Home Magazine

Sloped Or Flat: Which Roof is Right For Your Home?

By Kravelv @kravelv

Traditionally, flat roofs were used on commercial buildings, and sloped roofs were found on homes. These days, many stylish and contemporary modern homes feature a flat roof. This may leave you wondering: is a flat roof better than a sloped roof for homeowners? Here's what you need to know about the pros and cons that a flat residential roof can bring to your home.

Cons Associated With Flat Residential Roofing

Flat Roofs Typically Have Shorter Lifespans Than Sloped Roofs

One of the downsides associated with having a flat residential roof is that flat roofs tend to have a shorter lifespan than sloped roofs. Flat roofs do come in different materials, so the material you can select can impact how long the roof will last. However, as a general rule of thumb, flat roofs generally need to be replaced more frequently than sloped residential roofs.

Flat Roofs Need More Frequent Inspections and Repairs

The second disadvantage to flat residential roofing is that flat roofs need to be inspected and repaired more frequently than sloped roofs. Flat roofs should be inspected at least two times per year. As your roof ages, it may need to be inspected more frequently. Sloped roofs generally only need to be inspected once per year. Flat roof repairs also tend to be more frequent. If you are looking for a low-maintenance roof option, flat roofing is typically not a good fit for you.

Pros Associated With Flat Residential Roofing

Flat Roofs Are Considered Energy Efficient

One of the biggest draws to flat roofs for residential customers is that flat roofs are generally considered to be energy efficient. The materials they are made from can help to repel sunlight, as well as insulate a home. This helps to ensure outdoor air does not enter through the roof and indoor air that has been cooled or heated does not exit through the roof. This can reduce your energy usage, saving you money, and helping the environment.

Flat Roofs Are Generally Cheaper to Install

The other major benefit associated with flat residential roofing is that it tends to be cheaper than sloped roofing. The materials used on flat roofing tend to be cheaper. On top of this, flat roofs generally have less square footage than sloped roofs, which helps to keep both material and labor costs down. If you are looking for a budget roofing option, flat roofing may be a good choice for you.

Angi, previously known as Angie's List, wants homeowners to understand that there is not a one-size-fits-all recommendation for types of roofing.
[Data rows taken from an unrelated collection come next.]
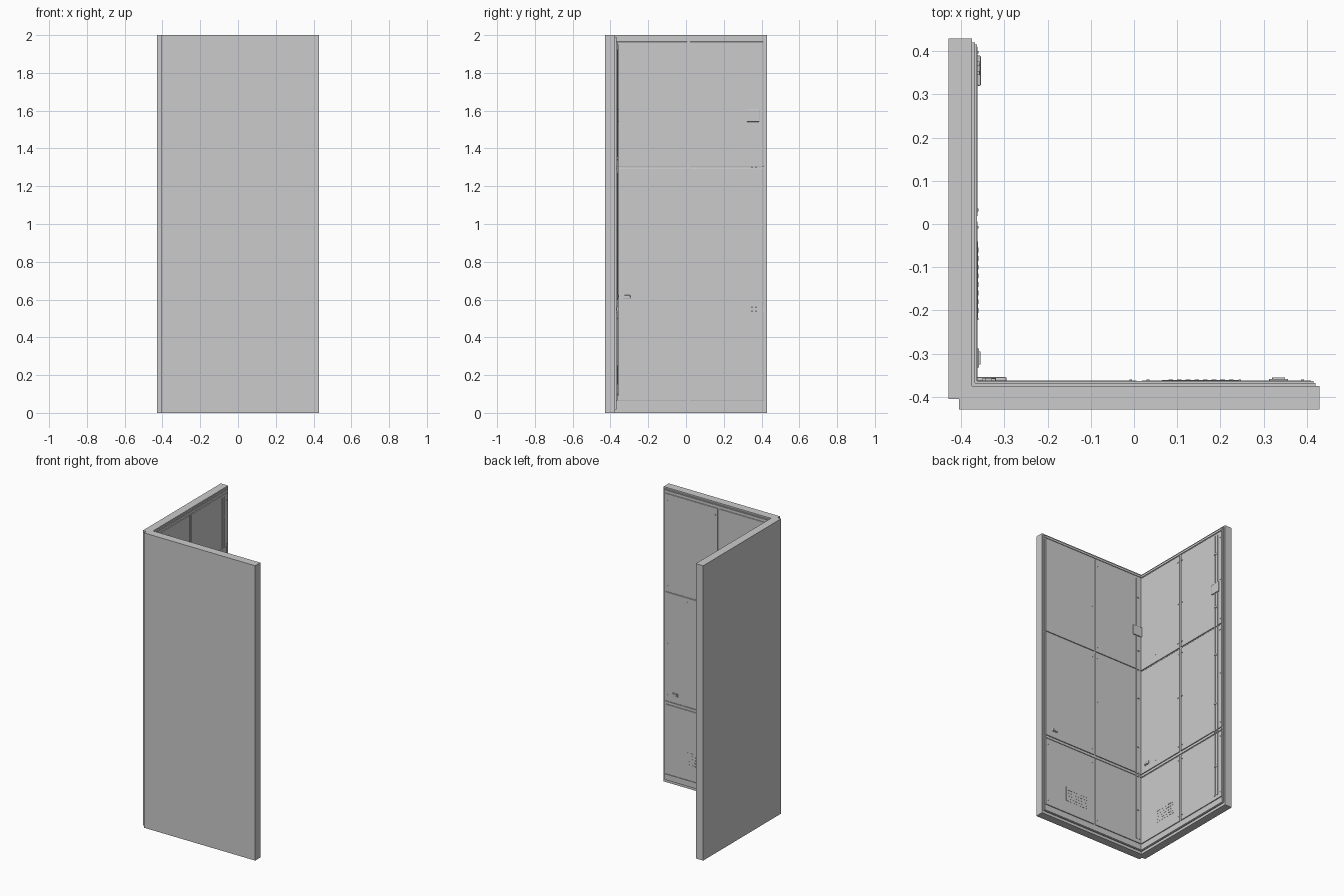
import bpy, bmesh, math
from mathutils import Matrix, Vector

if "Cube" in bpy.data.objects:
    bpy.data.objects.remove(bpy.data.objects["Cube"])

# Wall space: x = depth from the outer face inward, y = along the wall, z = up
LOW, HIGH, MID = -0.405, 0.43, 0.0125
FACE = 0.062            # frame surface
PANEL = 0.068           # panel surface

grey = bpy.data.materials.new("wall grey")
grey.diffuse_color = (0.6, 0.6, 0.6, 1)
grey.use_nodes = True
grey.node_tree.nodes["Principled BSDF"].inputs["Base Color"].default_value = grey.diffuse_color

left = Matrix.Translation((-0.43, 0, 0))
front = Matrix.Translation((0.025, -0.43, 0)) @ Matrix.Rotation(math.pi / 2, 4, 'Z')


def part(name, boxes, bevel=0.0):
    """Place one set of (depth, along, height) boxes on both walls."""
    bm = bmesh.new()
    for d, u, z in boxes:
        size = Vector((d[1] - d[0], u[1] - u[0], z[1] - z[0]))
        mid = Vector((d[0] + d[1], u[0] + u[1], z[0] + z[1])) / 2
        scale = Matrix.Diagonal((size.x, size.y, size.z, 1))
        bmesh.ops.create_cube(bm, size=1, matrix=Matrix.Translation(mid) @ scale)
    mesh = bpy.data.meshes.new(name)
    bm.to_mesh(mesh)
    bm.free()
    mesh.materials.append(grey)
    for side, matrix in (("left", left), ("front", front)):
        ob = bpy.data.objects.new(f"{side}_{name}", mesh)
        ob.matrix_world = matrix
        bpy.context.collection.objects.link(ob)
        if bevel:
            mod = ob.modifiers.new("bevel", 'BEVEL')
            mod.width, mod.segments = bevel, 2


def at(u, z, w, h, d0, d1):
    return ((d0, d1), (u - w / 2, u + w / 2), (z - h / 2, z + h / 2))


# Wall slab and the stepped frame on its inner side
part("wall_slab", [((0, 0.055), (LOW, HIGH), (0, 2))])
part("inner_frame", [((0.054, FACE), (LOW + 0.01, HIGH - 0.01), (0.018, 1.99))])

# Six inner panels, split by narrow seams
rows = [(0.065, 0.535), (0.562, 1.297), (1.305, 1.965)]
cols = [(-0.385, MID - 0.006), (MID + 0.006, 0.41)]
part("panels", [((0.06, PANEL), c, r) for r in rows for c in cols], 0.002)

# Skirting, head strip and the strip in the lower seam
part("skirting", [((0.06, 0.066), (-0.39, 0.415), (0.022, 0.06))])
part("head_strip", [((0.06, 0.066), (-0.39, 0.415), (1.972, 1.986))])
part("seam_strip", [((0.06, 0.066), (-0.385, 0.41), (0.542, 0.555))])

# Twin long rails with their clips
part("rails", [at(u, 1.02, 0.009, 1.86, PANEL - 0.002, 0.072) for u in (0.35, 0.372)])
part("rail_clips", [at(0.357, z, 0.024, 0.012, PANEL - 0.002, 0.0735)
                    for z in (0.3, 0.75, 1.1, 1.44, 1.82)])

# Thin shelf strips on one column
part("shelf_strips", [at(-0.22, z, 0.005, h, PANEL - 0.002, 0.0695)
                      for z, h in ((1.635, 0.56), (0.935, 0.67))])

# Latch block over the rails, and the small pull handle
part("latch_block", [at(0.355, 1.575, 0.07, 0.068, PANEL - 0.002, 0.0755)], 0.003)
part("pull_handle", [at(-0.31, 0.617, 0.044, 0.022, PANEL - 0.002, 0.0715),
                     at(-0.31, 0.617, 0.03, 0.012, PANEL, 0.075)], 0.001)

# Vent plate with rows of small louvres
part("vent_plate", [at(-0.13, 0.2, 0.18, 0.1, PANEL - 0.002, 0.069)])
part("vent_louvres", [at(-0.2 + 0.02 * i, 0.17 + 0.02 * j, 0.011, 0.005, PANEL, 0.0705)
                      for i in range(8) for j in range(4)])

# Small screws along the panel edges and seams
part("screws", [at(u, z, 0.006, 0.006, PANEL - 0.002, 0.0695)
                for z in (0.1, 0.5, 0.6, 0.95, 1.26, 1.34, 1.62, 1.92)
                for u in (-0.365, MID - 0.02, MID + 0.02, 0.398)])
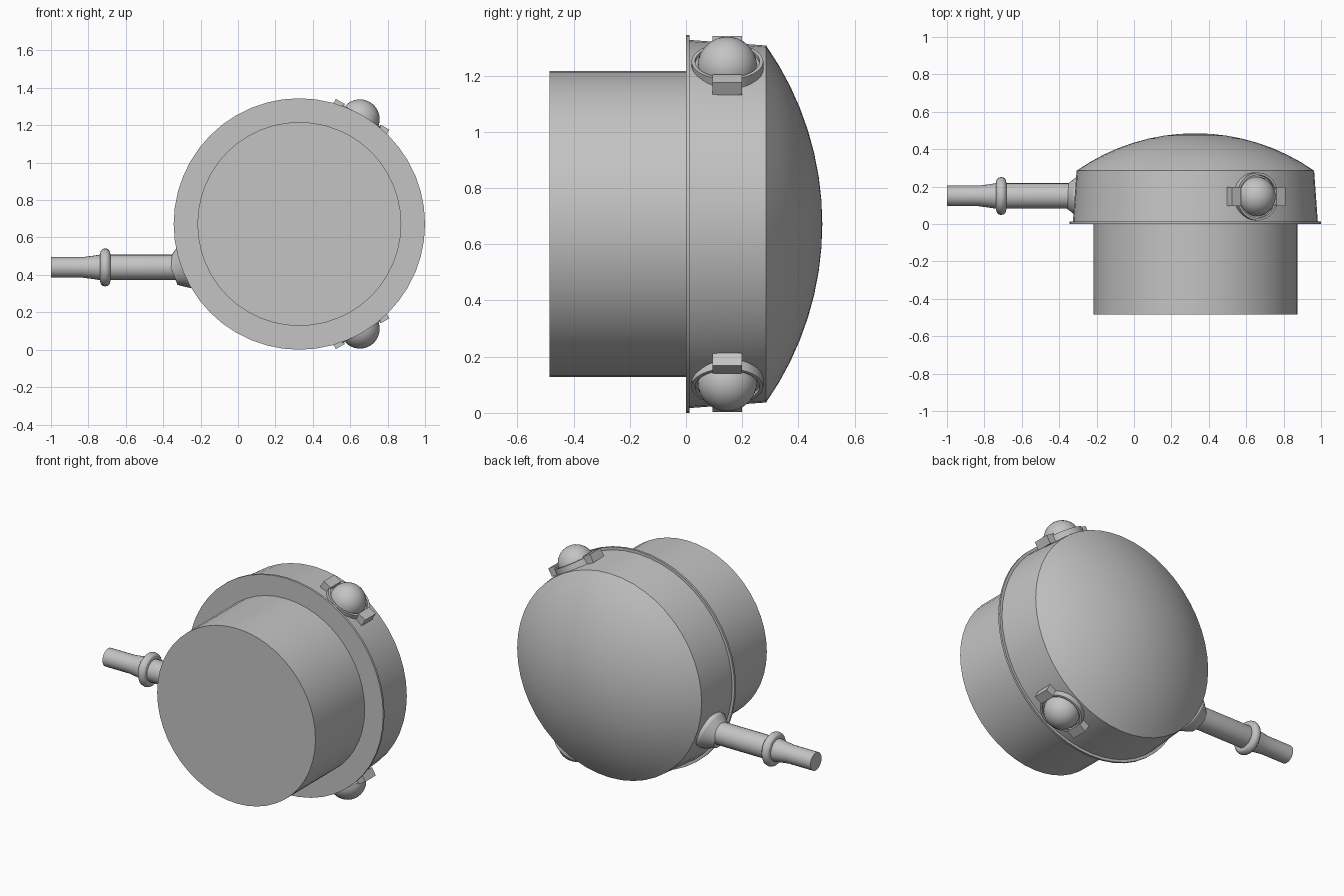
import bpy, bmesh
from math import sin, cos, pi, radians, asin
from mathutils import Matrix, Vector

cube = bpy.data.objects.get("Cube")
if cube:
    bpy.data.objects.remove(cube, do_unlink=True)

grey = bpy.data.materials.new("plain grey")
grey.use_nodes = True
colour = (0.55, 0.55, 0.55, 1)
grey.diffuse_color = colour
grey.node_tree.nodes["Principled BSDF"].inputs["Base Color"].default_value = colour

CENTRE = Vector((0.328, 0, 0.672))
MID_Y = 0.147


def finish(name, bm, matrix):
    bmesh.ops.remove_doubles(bm, verts=bm.verts, dist=1e-5)
    bmesh.ops.recalc_face_normals(bm, faces=bm.faces)
    mesh = bpy.data.meshes.new(name)
    bm.to_mesh(mesh)
    bm.free()
    mesh.materials.append(grey)
    obj = bpy.data.objects.new(name, mesh)
    obj.matrix_world = matrix
    bpy.context.collection.objects.link(obj)
    bpy.ops.object.select_all(action='DESELECT')
    obj.select_set(True)
    bpy.context.view_layer.objects.active = obj
    bpy.ops.object.shade_smooth_by_angle(angle=radians(30))
    return obj


def lathe(name, profile, matrix, steps=32):
    """Spin (radius, height) points about local z."""
    bm = bmesh.new()
    verts = [bm.verts.new((r, 0, h)) for r, h in profile]
    edges = [bm.edges.new(pair) for pair in zip(verts, verts[1:])]
    bmesh.ops.spin(bm, geom=verts + edges, cent=(0, 0, 0), axis=(0, 0, 1),
                   angle=2 * pi, steps=steps, use_merge=True)
    return finish(name, bm, matrix)


def arc(radius, height, base, steps):
    """Profile points of a shallow spherical cap, rim to pole."""
    ball = (radius ** 2 + height ** 2) / (2 * height)
    full = asin(radius / ball)
    pts = []
    for i in range(steps + 1):
        a = full * (1 - i / steps)
        pts.append((ball * sin(a), base + height - ball + ball * cos(a)))
    return pts


def radial(degrees):
    """Frame at the body axis: z outward, y along the body axis."""
    a = radians(degrees)
    out = Vector((cos(a), 0, sin(a)))
    along = Vector((0, 1, 0))
    side = along.cross(out)
    frame = Matrix((side, along, out)).transposed().to_4x4()
    return Matrix.Translation(CENTRE + MID_Y * along) @ frame


# Main body, all turned about the y axis
body = Matrix.Translation(CENTRE) @ Matrix.Rotation(-pi / 2, 4, 'X')
lathe("front_barrel", [(0, -0.485), (0.545, -0.485), (0.545, 0.005), (0, 0.005)], body, 48)
lathe("flange", [(0, 0), (0.672, 0), (0.672, 0.013), (0, 0.013)], body, 48)
lathe("rear_housing", [(0, 0.01), (0.655, 0.01)] + arc(0.635, 0.2, 0.285, 8), body, 48)

# Two domed buttons in ring mounts with clamping tabs
for label, angle in (("upper", 60), ("lower", -60)):
    frame = radial(angle)
    lathe(label + "_button_ring",
          [(0, 0.61), (0.128, 0.61), (0.128, 0.668), (0.115, 0.668),
           (0.115, 0.655), (0, 0.655)], frame)
    dome = [(0.106 * cos(i * pi / 16), 0.647 + 0.106 * sin(i * pi / 16)) for i in range(9)]
    lathe(label + "_button_dome", dome, frame)
    for side, word in ((-1, "first"), (1, "second")):
        bm = bmesh.new()
        bmesh.ops.create_cube(bm, size=1)
        bmesh.ops.scale(bm, vec=(0.055, 0.104, 0.052), verts=bm.verts)
        bmesh.ops.translate(bm, vec=(side * 0.1375, 0, 0.651), verts=bm.verts)
        finish(label + "_" + word + "_tab", bm, frame)

# Cable collar seated on the housing
lathe("cable_collar",
      [(0, 0.6), (0.117, 0.6), (0.117, 0.655), (0.105, 0.675), (0.07, 0.725), (0, 0.725)],
      radial(201))

# Cable, running out along -x
cable = Matrix.Translation((0, MID_Y + 0.003, 0.44)) @ Matrix.Rotation(-pi / 2, 4, 'Y')
lathe("cable", [(0, 0.25), (0.068, 0.25), (0.068, 0.74), (0.063, 0.77),
                (0.055, 0.83), (0.055, 1), (0, 1)], cable, 24)
bead = [(0.075 + 0.027 * cos(t * pi / 6), 0.71 + 0.027 * sin(t * pi / 6)) for t in range(13)]
lathe("cable_bead", bead, cable, 24)
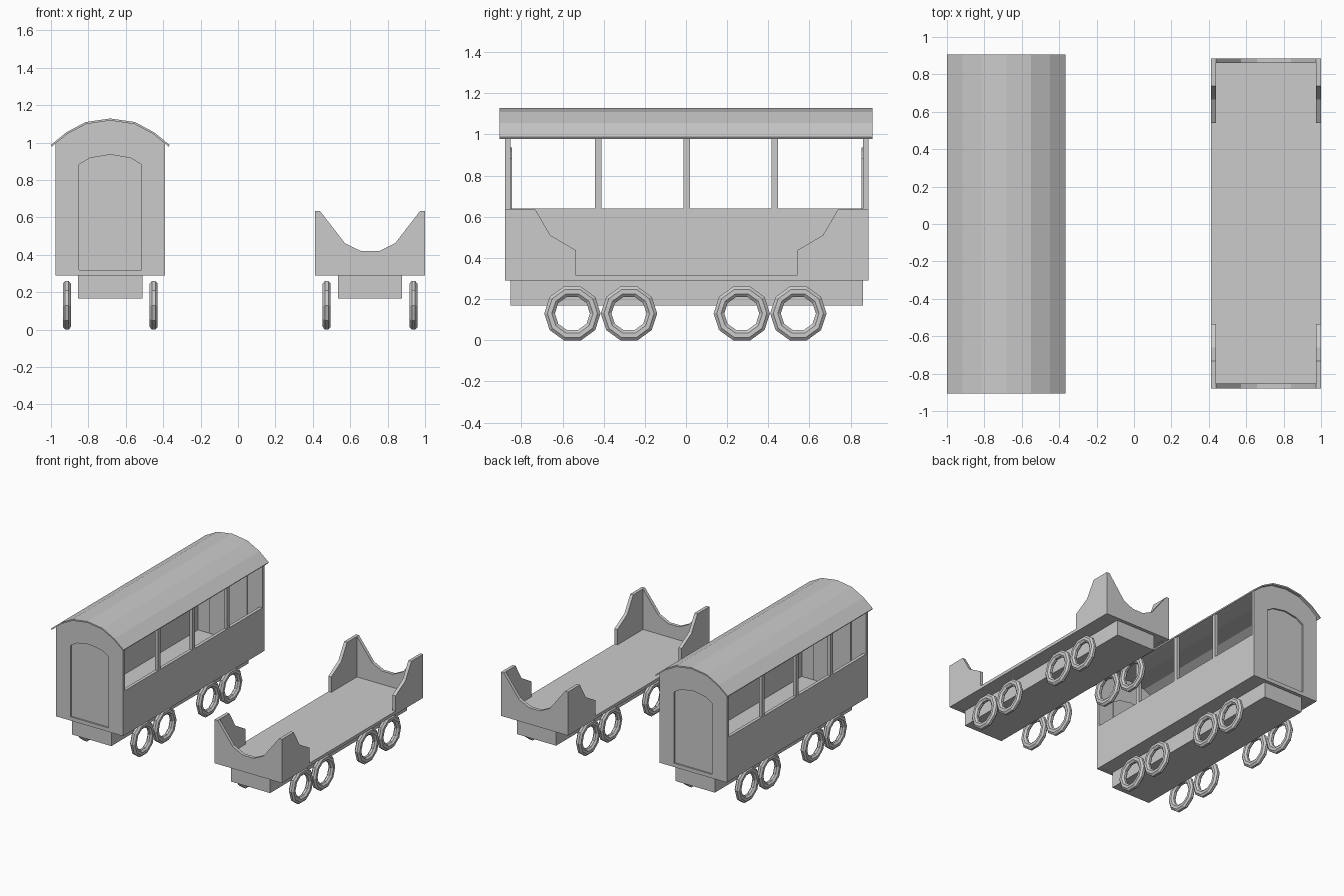
import bpy, bmesh, math
from mathutils import Vector

if "Cube" in bpy.data.objects:
    bpy.data.objects.remove(bpy.data.objects["Cube"])

COACH_X, FLAT_X = -0.683, 0.706
Y0, Y1 = -0.88, 0.886          # body ends
YC = (Y0 + Y1) / 2
HW, T = 0.294, 0.026           # half width, wall thickness


def finish(name, bm):
    bmesh.ops.recalc_face_normals(bm, faces=bm.faces)
    me = bpy.data.meshes.new(name)
    bm.to_mesh(me)
    bm.free()
    ob = bpy.data.objects.new(name, me)
    bpy.context.collection.objects.link(ob)
    return ob


def box(name, x0, x1, y0, y1, z0, z1):
    bm = bmesh.new()
    bmesh.ops.create_cube(bm, size=1)
    for v in bm.verts:
        v.co = ((x0, x1)[v.co.x > 0], (y0, y1)[v.co.y > 0], (z0, z1)[v.co.z > 0])
    return finish(name, bm)


def prism(name, pts, start, end):
    """Extrude a closed outline of 3D points from start to end offset."""
    bm = bmesh.new()
    f = bm.faces.new([bm.verts.new(Vector(p) + Vector(start)) for p in pts])
    ext = bmesh.ops.extrude_face_region(bm, geom=[f], use_keep_orig=True)
    moved = [g for g in ext["geom"] if isinstance(g, bmesh.types.BMVert)]
    bmesh.ops.translate(bm, verts=moved, vec=Vector(end) - Vector(start))
    return finish(name, bm)


def across(name, pts, cx, y0, y1):
    """Outline in x/z, extruded along y."""
    return prism(name, [(x, 0, z) for x, z in pts], (cx, y0, 0), (cx, y1, 0))


def mirrored(half):
    """Right half profile, from centre outwards, made symmetric left to right."""
    left = [(-x, z) for x, z in reversed(half) if x > 0]
    return left + half


def wheel(name, x, y):
    n, m = 10, 8
    bm = bmesh.new()
    rings = []
    for i in range(n):
        a = 2 * math.pi * i / n
        ring = []
        for j in range(m):
            b = 2 * math.pi * (j + 0.5) / m
            r = 0.111 + 0.028 * math.cos(b)
            ring.append(bm.verts.new((x + 0.0235 * math.sin(b), y + r * math.cos(a),
                                      0.139 - 0.004 + 0.0 + r * math.sin(a) * 1.0)))
        rings.append(ring)
    for i in range(n):
        p, q = rings[i], rings[(i + 1) % n]
        for j in range(m):
            k = (j + 1) % m
            bm.faces.new((p[j], q[j], q[k], p[k]))
    low = min(v.co.z for v in bm.verts)
    for v in bm.verts:
        v.co.z -= low
    return finish(name, bm)


# Chassis, floor and wheels shared by both wagons
for label, cx in (("coach", COACH_X), ("flat_wagon", FLAT_X)):
    box(label + "_chassis", cx - 0.172, cx + 0.172, -0.853, 0.86, 0.168, 0.292)
    box(label + "_floor", cx - HW + 0.001, cx + HW - 0.001, Y0 + 0.001, Y1 - 0.001, 0.291, 0.315)
    for s, side in ((-1, "left"), (1, "right")):
        for i, y in enumerate((-0.552, -0.277, 0.271, 0.546)):
            wheel(f"{label}_wheel_{side}_{i + 1}", cx + s * 0.232, y)

# Coach roof: thin arched shell
roof_top = mirrored([(0, 1.129), (0.132, 1.11), (0.235, 1.055), (0.317, 0.988)])
roof_low = mirrored([(0, 1.118), (0.13, 1.099), (0.23, 1.046), (0.312, 0.979)])
across("coach_roof", roof_top + roof_low[::-1], COACH_X, -0.907, 0.907)

# Coach end walls with arched door openings and recessed doors
gable = mirrored([(0, 1.12), (0.13, 1.101), (0.23, 1.048), (HW, 0.996)])
gable = [(-HW, 0.29)] + gable + [(HW, 0.29)]
arch = mirrored([(0, 0.936), (0.108, 0.918), (0.166, 0.884)])
arch = [(-0.166, 0.32)] + arch + [(0.166, 0.32)]
for s, end, y in ((1, "front", Y0), (-1, "back", Y1)):
    wall = across(f"coach_{end}_wall", gable, COACH_X, y, y + s * T)
    cut = across(f"{end}_door_cutter", arch, COACH_X, y - s * 0.05, y + s * 0.1)
    cut.hide_render = True
    cut.hide_set(True)
    cut.display_type = 'WIRE'
    mod = wall.modifiers.new("door_opening", 'BOOLEAN')
    mod.object = cut
    mod.solver = 'EXACT'
    across(f"coach_{end}_door", arch, COACH_X, y + s * 0.012, y + s * 0.034)

# Coach side walls and window posts
for s, side in ((-1, "left"), (1, "right")):
    xa, xb = sorted((COACH_X + s * HW, COACH_X + s * (HW - T)))
    box(f"coach_{side}_wall", xa, xb, Y0 + 0.001, Y1 - 0.001, 0.29, 0.64)
    for i, y in enumerate((-0.426, 0.003, 0.432)):
        box(f"coach_{side}_post_{i + 1}", xa, xb, y - 0.016, y + 0.016, 0.63, 1.0)

# Flat wagon dished end boards
dip = mirrored([(0.048, 0.42), (0.134, 0.462), (0.268, 0.635), (HW, 0.635)])
dip = [(-HW, 0.29)] + dip + [(HW, 0.29)]
across("flat_wagon_front_board", dip, FLAT_X, Y0, Y0 + T)
across("flat_wagon_back_board", dip, FLAT_X, Y1 - T, Y1)

# Flat wagon stepped corner boards
corner = [(0, 0.29), (0, 0.635), (0.147, 0.635), (0.22, 0.51), (0.345, 0.437), (0.345, 0.29)]
for s, side in ((-1, "left"), (1, "right")):
    for d, end, y in ((1, "front", Y0 + 0.001), (-1, "back", Y1 - 0.001)):
        prism(f"flat_wagon_{end}_{side}_corner", [(0, y + d * u, z) for u, z in corner],
              (FLAT_X + s * HW, 0, 0), (FLAT_X + s * (HW - T), 0, 0))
There are many factors that go into selecting the right roof for a space, including your budget, the climate where you live and how much maintenance you can provide to the roof.

If you are considering a flat roof, consult with a local flat roofing company to learn more about the specific pros and cons for your area and to make an informed decision as to whether sloped or flat roofing is best for your new home.


Back to Featured Articles on Logo Paperblog